We contend that in general, using simulations based on the results from a popPK fitting to data in this manner represents a pragmatic and intuitive approach to assessing the dosing band recommendations and suggest that age‐based dosing does not result in an important increase in variability in target PK parameters. These findings however will need to be validated in new PK studies assessing higher doses.
In summary, our popPK study has indicated low RIF exposures in Malawian adults and most particularly in children. Exposure was unaffected by HIV status. The simultaneous analysis of data from adults and children appears a useful and successful approach in that use of the more complete and richly sampled data from adults improved the fitting of the data from children and the precision of predictions of exposure under different alternative dosing schedules. Since RIF is the major drug in TB treatment that drives sterilizing activity, optimizing RIF exposure in all patients may be a key and feasible route to shorter TB treatment. Current WHO proposed dosing strategies for children employing currently marketed paediatric FDCs may not completely eliminate the differences in observed exposure between children and adults and higher paediatric doses need to be explored.

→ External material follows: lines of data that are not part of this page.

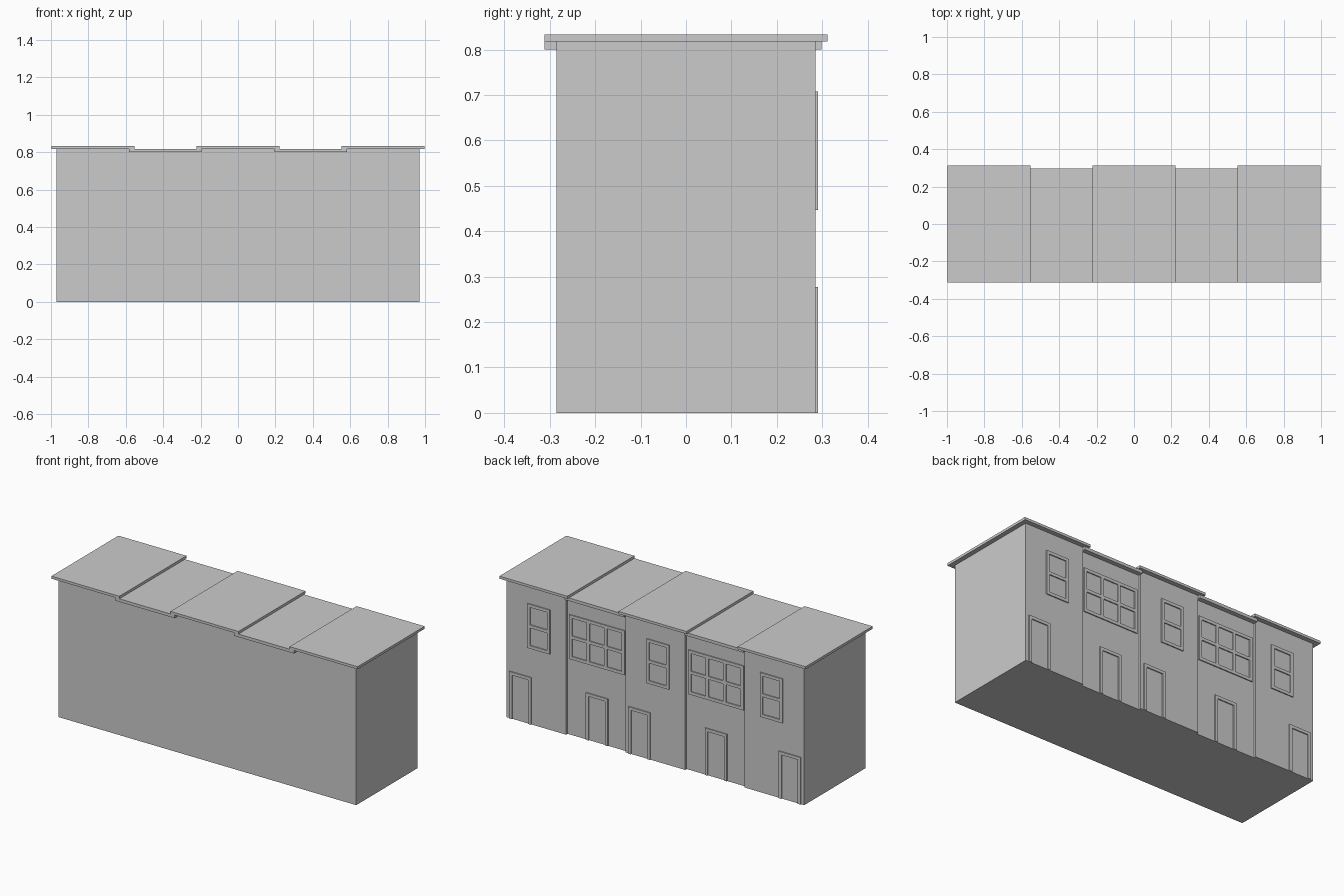
import bpy, bmesh

if "Cube" in bpy.data.objects:
    bpy.data.objects.remove(bpy.data.objects["Cube"])

W = 0.388                     # width of one house
FRONT, BACK = -0.285, 0.285   # wall planes
RECESS = 0.014                # low houses sit back on the door side
TRIM, BAR = 0.006, 0.018      # trim depth and width


def boxes(name, items):
    """One object made of boxes given as (x0, x1, y0, y1, z0, z1)."""
    bm = bmesh.new()
    for x0, x1, y0, y1, z0, z1 in items:
        for v in bmesh.ops.create_cube(bm, size=1)["verts"]:
            v.co = (x0 if v.co.x < 0 else x1,
                    y0 if v.co.y < 0 else y1,
                    z0 if v.co.z < 0 else z1)
    mesh = bpy.data.meshes.new(name)
    bm.to_mesh(mesh)
    bm.free()
    obj = bpy.data.objects.new(name, mesh)
    bpy.context.collection.objects.link(obj)
    return obj


def window(name, cx, y, width, z0, z1, cols, rows):
    """Raised frame with glazing bars around open panes."""
    x0, x1, y1 = cx - width / 2, cx + width / 2, y + TRIM
    step_x = (width - BAR) / cols
    step_z = (z1 - z0 - BAR) / rows
    items = [(x0 + i * step_x, x0 + i * step_x + BAR, y, y1, z0, z1)
             for i in range(cols + 1)]
    for r in range(rows + 1):
        z = z0 + r * step_z
        items += [(x0 + c * step_x + BAR, x0 + (c + 1) * step_x, y, y1, z, z + BAR)
                  for c in range(cols)]
    boxes(name, items)


def door(name, cx, y, width=0.143, top=0.277):
    """Raised jambs and lintel standing on the ground."""
    x0, x1, y1 = cx - width / 2, cx + width / 2, y + TRIM
    boxes(name, [(x0, x0 + BAR, y, y1, 0, top),
                 (x1 - BAR, x1, y, y1, 0, top),
                 (x0 + BAR, x1 - BAR, y, y1, top - BAR, top)])


for i in range(5):
    cx = (i - 2) * W
    low = i % 2 == 1
    wall_y = BACK - RECESS if low else BACK
    wall_top = 0.80 if low else 0.818
    roof_top = 0.818 if low else 0.833
    over = 0 if low else 0.0275
    # walls and flat roof slab
    boxes(f"house_walls_{i}", [(cx - W / 2, cx + W / 2, FRONT, wall_y, 0, wall_top)])
    boxes(f"roof_slab_{i}", [(cx - W / 2 - over, cx + W / 2 + over,
                              FRONT - 0.027, wall_y + 0.027, wall_top, roof_top)])
    # door and upper window
    if low:
        door(f"door_frame_{i}", cx, wall_y)
        window(f"wide_window_{i}", cx, wall_y, 0.36, 0.447, 0.708, 3, 2)
    else:
        side = -1 if i == 0 else 1
        door(f"door_frame_{i}", cx + side * 0.102, wall_y)
        window(f"sash_window_{i}", cx - side * 0.018, wall_y, 0.147, 0.447, 0.708, 1, 2)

“All authors have completed the Unified Competing Interest form at www.icmje.org/coi_disclosure.pdf (available on request from the corresponding author). SK has received financial support from Merck, Janssen, ViiV Healthcare, BristolMyersSquibb and Gilead Sciences for various investigator‐led research in the previous 3 years with no other relationships or activities that could appear to have influenced the submitted work. All other authors declare no support from any organization for the submitted work.
The authors wish to thank Dr Daniel J. Hayes for his contribution to the manuscript.
Schipani A., Pertinez H., Mlota R., Molyneux E., Lopez N., Dzinjalamala F. K., van Oosterhout J. J., Ward S. A., Khoo S., and Davies G. (2016) A simultaneous population pharmacokinetic analysis of rifampicin in Malawian adults and children. Br J Clin Pharmacol, 81: 679–687. doi: 10.1111/bcp.12848.